Task goal » Leaving all pictures aside, write out the records below precisely as given.

Data for this task »

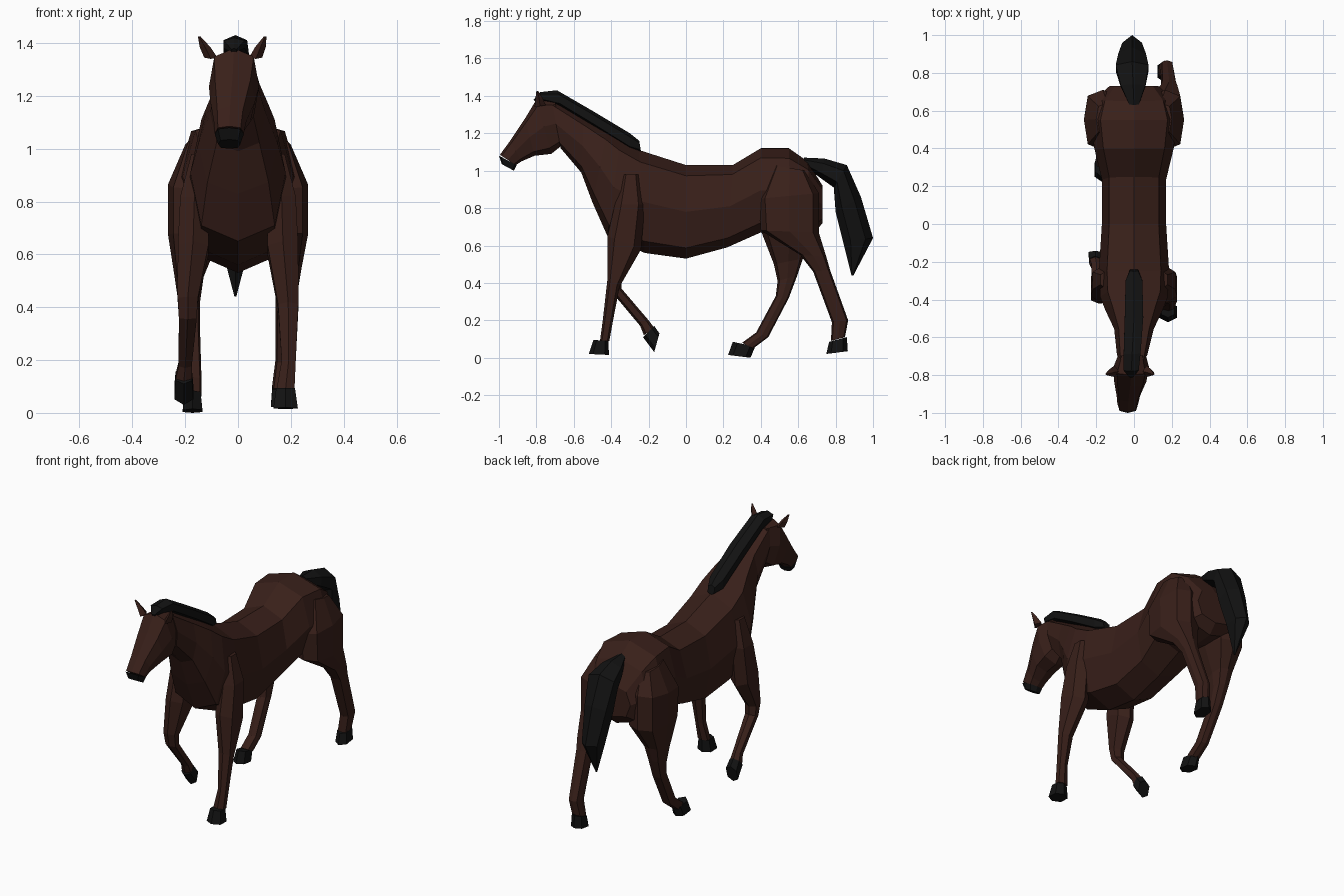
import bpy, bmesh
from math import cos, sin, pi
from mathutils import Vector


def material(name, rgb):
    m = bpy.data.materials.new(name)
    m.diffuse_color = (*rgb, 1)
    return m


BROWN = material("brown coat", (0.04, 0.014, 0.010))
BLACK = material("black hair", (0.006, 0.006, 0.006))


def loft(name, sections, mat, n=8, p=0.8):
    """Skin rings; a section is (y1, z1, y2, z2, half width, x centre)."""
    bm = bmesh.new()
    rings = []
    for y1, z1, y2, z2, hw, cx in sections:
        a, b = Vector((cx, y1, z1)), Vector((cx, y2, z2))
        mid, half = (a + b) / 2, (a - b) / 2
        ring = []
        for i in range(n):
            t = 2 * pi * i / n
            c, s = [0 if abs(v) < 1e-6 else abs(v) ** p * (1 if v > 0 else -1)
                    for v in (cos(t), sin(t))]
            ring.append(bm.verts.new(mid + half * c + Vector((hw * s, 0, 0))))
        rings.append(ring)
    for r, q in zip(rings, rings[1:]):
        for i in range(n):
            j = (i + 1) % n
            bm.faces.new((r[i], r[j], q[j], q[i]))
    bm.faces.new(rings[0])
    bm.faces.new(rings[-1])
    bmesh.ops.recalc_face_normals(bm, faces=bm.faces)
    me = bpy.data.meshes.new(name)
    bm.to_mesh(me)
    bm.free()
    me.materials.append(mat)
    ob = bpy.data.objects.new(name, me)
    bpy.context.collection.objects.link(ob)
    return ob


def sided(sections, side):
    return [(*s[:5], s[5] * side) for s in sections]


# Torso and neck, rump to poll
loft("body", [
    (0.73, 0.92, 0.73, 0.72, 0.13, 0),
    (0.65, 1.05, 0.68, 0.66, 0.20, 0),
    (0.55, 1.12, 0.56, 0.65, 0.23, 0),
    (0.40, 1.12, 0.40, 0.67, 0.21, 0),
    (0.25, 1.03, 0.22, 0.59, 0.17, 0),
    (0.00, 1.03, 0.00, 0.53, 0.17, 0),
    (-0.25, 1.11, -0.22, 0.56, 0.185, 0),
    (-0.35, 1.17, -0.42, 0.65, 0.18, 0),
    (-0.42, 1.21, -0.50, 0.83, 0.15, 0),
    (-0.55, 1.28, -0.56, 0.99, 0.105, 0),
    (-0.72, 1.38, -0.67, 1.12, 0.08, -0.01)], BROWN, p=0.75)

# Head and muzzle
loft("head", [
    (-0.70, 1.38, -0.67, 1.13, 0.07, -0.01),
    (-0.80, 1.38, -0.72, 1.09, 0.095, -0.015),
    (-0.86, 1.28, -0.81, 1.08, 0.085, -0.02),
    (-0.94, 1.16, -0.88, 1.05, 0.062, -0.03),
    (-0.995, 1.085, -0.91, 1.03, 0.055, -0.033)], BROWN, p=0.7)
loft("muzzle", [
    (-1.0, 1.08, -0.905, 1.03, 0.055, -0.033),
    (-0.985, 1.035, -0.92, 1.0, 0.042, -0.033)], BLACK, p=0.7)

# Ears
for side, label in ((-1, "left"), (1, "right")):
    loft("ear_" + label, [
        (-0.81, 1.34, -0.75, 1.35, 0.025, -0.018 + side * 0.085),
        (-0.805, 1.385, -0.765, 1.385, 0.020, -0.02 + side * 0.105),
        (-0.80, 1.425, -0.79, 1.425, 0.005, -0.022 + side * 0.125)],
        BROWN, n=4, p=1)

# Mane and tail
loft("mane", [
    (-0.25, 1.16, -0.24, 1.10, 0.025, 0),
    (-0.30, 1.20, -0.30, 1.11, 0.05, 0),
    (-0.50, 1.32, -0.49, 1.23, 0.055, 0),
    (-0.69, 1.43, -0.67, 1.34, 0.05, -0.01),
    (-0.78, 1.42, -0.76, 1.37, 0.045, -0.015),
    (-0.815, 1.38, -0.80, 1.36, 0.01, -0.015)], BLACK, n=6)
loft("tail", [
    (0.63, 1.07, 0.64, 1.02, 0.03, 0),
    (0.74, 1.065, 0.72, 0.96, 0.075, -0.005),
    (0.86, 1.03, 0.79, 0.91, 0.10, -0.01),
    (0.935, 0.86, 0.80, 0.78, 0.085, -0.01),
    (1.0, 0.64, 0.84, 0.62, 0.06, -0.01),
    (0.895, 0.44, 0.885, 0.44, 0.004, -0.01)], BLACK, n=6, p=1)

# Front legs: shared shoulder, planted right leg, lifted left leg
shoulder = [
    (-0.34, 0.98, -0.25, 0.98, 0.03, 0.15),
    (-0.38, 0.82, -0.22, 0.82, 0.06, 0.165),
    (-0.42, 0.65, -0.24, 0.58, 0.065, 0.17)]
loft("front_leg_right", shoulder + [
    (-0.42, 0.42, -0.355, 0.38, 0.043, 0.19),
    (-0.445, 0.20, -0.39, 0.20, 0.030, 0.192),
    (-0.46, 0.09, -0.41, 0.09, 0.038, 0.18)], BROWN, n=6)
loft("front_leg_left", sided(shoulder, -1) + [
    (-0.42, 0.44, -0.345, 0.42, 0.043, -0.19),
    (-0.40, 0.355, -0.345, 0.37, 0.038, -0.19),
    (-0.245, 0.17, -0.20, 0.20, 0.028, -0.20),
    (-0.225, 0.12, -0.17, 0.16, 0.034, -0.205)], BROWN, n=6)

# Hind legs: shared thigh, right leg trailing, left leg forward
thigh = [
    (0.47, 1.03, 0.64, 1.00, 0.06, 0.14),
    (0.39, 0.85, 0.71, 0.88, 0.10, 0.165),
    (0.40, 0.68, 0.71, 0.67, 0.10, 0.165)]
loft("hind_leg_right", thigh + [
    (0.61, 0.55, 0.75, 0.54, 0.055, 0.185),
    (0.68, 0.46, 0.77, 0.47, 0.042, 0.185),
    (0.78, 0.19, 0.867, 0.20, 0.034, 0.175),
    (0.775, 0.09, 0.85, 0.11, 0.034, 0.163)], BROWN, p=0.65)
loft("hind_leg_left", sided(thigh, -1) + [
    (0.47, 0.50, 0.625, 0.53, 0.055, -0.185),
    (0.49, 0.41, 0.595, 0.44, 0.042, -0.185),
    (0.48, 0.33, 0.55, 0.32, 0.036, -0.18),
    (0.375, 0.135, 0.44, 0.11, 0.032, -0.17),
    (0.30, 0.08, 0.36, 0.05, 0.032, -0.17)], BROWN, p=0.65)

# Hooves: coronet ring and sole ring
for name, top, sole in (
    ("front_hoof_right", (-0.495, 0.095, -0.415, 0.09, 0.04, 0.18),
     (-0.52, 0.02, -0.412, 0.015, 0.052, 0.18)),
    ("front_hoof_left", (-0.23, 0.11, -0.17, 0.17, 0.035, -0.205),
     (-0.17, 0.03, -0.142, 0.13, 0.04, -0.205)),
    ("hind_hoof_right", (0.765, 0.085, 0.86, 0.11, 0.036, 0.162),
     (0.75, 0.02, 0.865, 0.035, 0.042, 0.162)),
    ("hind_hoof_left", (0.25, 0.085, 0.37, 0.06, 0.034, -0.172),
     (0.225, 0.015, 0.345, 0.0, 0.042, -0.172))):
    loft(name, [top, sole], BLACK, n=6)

Output for this exercise »
import bpy, bmesh
from math import cos, sin, pi
from mathutils import Vector


def material(name, rgb):
    m = bpy.data.materials.new(name)
    m.diffuse_color = (*rgb, 1)
    return m


BROWN = material("brown coat", (0.04, 0.014, 0.010))
BLACK = material("black hair", (0.006, 0.006, 0.006))


def loft(name, sections, mat, n=8, p=0.8):
    """Skin rings; a section is (y1, z1, y2, z2, half width, x centre)."""
    bm = bmesh.new()
    rings = []
    for y1, z1, y2, z2, hw, cx in sections:
        a, b = Vector((cx, y1, z1)), Vector((cx, y2, z2))
        mid, half = (a + b) / 2, (a - b) / 2
        ring = []
        for i in range(n):
            t = 2 * pi * i / n
            c, s = [0 if abs(v) < 1e-6 else abs(v) ** p * (1 if v > 0 else -1)
                    for v in (cos(t), sin(t))]
            ring.append(bm.verts.new(mid + half * c + Vector((hw * s, 0, 0))))
        rings.append(ring)
    for r, q in zip(rings, rings[1:]):
        for i in range(n):
            j = (i + 1) % n
            bm.faces.new((r[i], r[j], q[j], q[i]))
    bm.faces.new(rings[0])
    bm.faces.new(rings[-1])
    bmesh.ops.recalc_face_normals(bm, faces=bm.faces)
    me = bpy.data.meshes.new(name)
    bm.to_mesh(me)
    bm.free()
    me.materials.append(mat)
    ob = bpy.data.objects.new(name, me)
    bpy.context.collection.objects.link(ob)
    return ob


def sided(sections, side):
    return [(*s[:5], s[5] * side) for s in sections]


# Torso and neck, rump to poll
loft("body", [
    (0.73, 0.92, 0.73, 0.72, 0.13, 0),
    (0.65, 1.05, 0.68, 0.66, 0.20, 0),
    (0.55, 1.12, 0.56, 0.65, 0.23, 0),
    (0.40, 1.12, 0.40, 0.67, 0.21, 0),
    (0.25, 1.03, 0.22, 0.59, 0.17, 0),
    (0.00, 1.03, 0.00, 0.53, 0.17, 0),
    (-0.25, 1.11, -0.22, 0.56, 0.185, 0),
    (-0.35, 1.17, -0.42, 0.65, 0.18, 0),
    (-0.42, 1.21, -0.50, 0.83, 0.15, 0),
    (-0.55, 1.28, -0.56, 0.99, 0.105, 0),
    (-0.72, 1.38, -0.67, 1.12, 0.08, -0.01)], BROWN, p=0.75)

# Head and muzzle
loft("head", [
    (-0.70, 1.38, -0.67, 1.13, 0.07, -0.01),
    (-0.80, 1.38, -0.72, 1.09, 0.095, -0.015),
    (-0.86, 1.28, -0.81, 1.08, 0.085, -0.02),
    (-0.94, 1.16, -0.88, 1.05, 0.062, -0.03),
    (-0.995, 1.085, -0.91, 1.03, 0.055, -0.033)], BROWN, p=0.7)
loft("muzzle", [
    (-1.0, 1.08, -0.905, 1.03, 0.055, -0.033),
    (-0.985, 1.035, -0.92, 1.0, 0.042, -0.033)], BLACK, p=0.7)

# Ears
for side, label in ((-1, "left"), (1, "right")):
    loft("ear_" + label, [
        (-0.81, 1.34, -0.75, 1.35, 0.025, -0.018 + side * 0.085),
        (-0.805, 1.385, -0.765, 1.385, 0.020, -0.02 + side * 0.105),
        (-0.80, 1.425, -0.79, 1.425, 0.005, -0.022 + side * 0.125)],
        BROWN, n=4, p=1)

# Mane and tail
loft("mane", [
    (-0.25, 1.16, -0.24, 1.10, 0.025, 0),
    (-0.30, 1.20, -0.30, 1.11, 0.05, 0),
    (-0.50, 1.32, -0.49, 1.23, 0.055, 0),
    (-0.69, 1.43, -0.67, 1.34, 0.05, -0.01),
    (-0.78, 1.42, -0.76, 1.37, 0.045, -0.015),
    (-0.815, 1.38, -0.80, 1.36, 0.01, -0.015)], BLACK, n=6)
loft("tail", [
    (0.63, 1.07, 0.64, 1.02, 0.03, 0),
    (0.74, 1.065, 0.72, 0.96, 0.075, -0.005),
    (0.86, 1.03, 0.79, 0.91, 0.10, -0.01),
    (0.935, 0.86, 0.80, 0.78, 0.085, -0.01),
    (1.0, 0.64, 0.84, 0.62, 0.06, -0.01),
    (0.895, 0.44, 0.885, 0.44, 0.004, -0.01)], BLACK, n=6, p=1)

# Front legs: shared shoulder, planted right leg, lifted left leg
shoulder = [
    (-0.34, 0.98, -0.25, 0.98, 0.03, 0.15),
    (-0.38, 0.82, -0.22, 0.82, 0.06, 0.165),
    (-0.42, 0.65, -0.24, 0.58, 0.065, 0.17)]
loft("front_leg_right", shoulder + [
    (-0.42, 0.42, -0.355, 0.38, 0.043, 0.19),
    (-0.445, 0.20, -0.39, 0.20, 0.030, 0.192),
    (-0.46, 0.09, -0.41, 0.09, 0.038, 0.18)], BROWN, n=6)
loft("front_leg_left", sided(shoulder, -1) + [
    (-0.42, 0.44, -0.345, 0.42, 0.043, -0.19),
    (-0.40, 0.355, -0.345, 0.37, 0.038, -0.19),
    (-0.245, 0.17, -0.20, 0.20, 0.028, -0.20),
    (-0.225, 0.12, -0.17, 0.16, 0.034, -0.205)], BROWN, n=6)

# Hind legs: shared thigh, right leg trailing, left leg forward
thigh = [
    (0.47, 1.03, 0.64, 1.00, 0.06, 0.14),
    (0.39, 0.85, 0.71, 0.88, 0.10, 0.165),
    (0.40, 0.68, 0.71, 0.67, 0.10, 0.165)]
loft("hind_leg_right", thigh + [
    (0.61, 0.55, 0.75, 0.54, 0.055, 0.185),
    (0.68, 0.46, 0.77, 0.47, 0.042, 0.185),
    (0.78, 0.19, 0.867, 0.20, 0.034, 0.175),
    (0.775, 0.09, 0.85, 0.11, 0.034, 0.163)], BROWN, p=0.65)
loft("hind_leg_left", sided(thigh, -1) + [
    (0.47, 0.50, 0.625, 0.53, 0.055, -0.185),
    (0.49, 0.41, 0.595, 0.44, 0.042, -0.185),
    (0.48, 0.33, 0.55, 0.32, 0.036, -0.18),
    (0.375, 0.135, 0.44, 0.11, 0.032, -0.17),
    (0.30, 0.08, 0.36, 0.05, 0.032, -0.17)], BROWN, p=0.65)

# Hooves: coronet ring and sole ring
for name, top, sole in (
    ("front_hoof_right", (-0.495, 0.095, -0.415, 0.09, 0.04, 0.18),
     (-0.52, 0.02, -0.412, 0.015, 0.052, 0.18)),
    ("front_hoof_left", (-0.23, 0.11, -0.17, 0.17, 0.035, -0.205),
     (-0.17, 0.03, -0.142, 0.13, 0.04, -0.205)),
    ("hind_hoof_right", (0.765, 0.085, 0.86, 0.11, 0.036, 0.162),
     (0.75, 0.02, 0.865, 0.035, 0.042, 0.162)),
    ("hind_hoof_left", (0.25, 0.085, 0.37, 0.06, 0.034, -0.172),
     (0.225, 0.015, 0.345, 0.0, 0.042, -0.172))):
    loft(name, [top, sole], BLACK, n=6)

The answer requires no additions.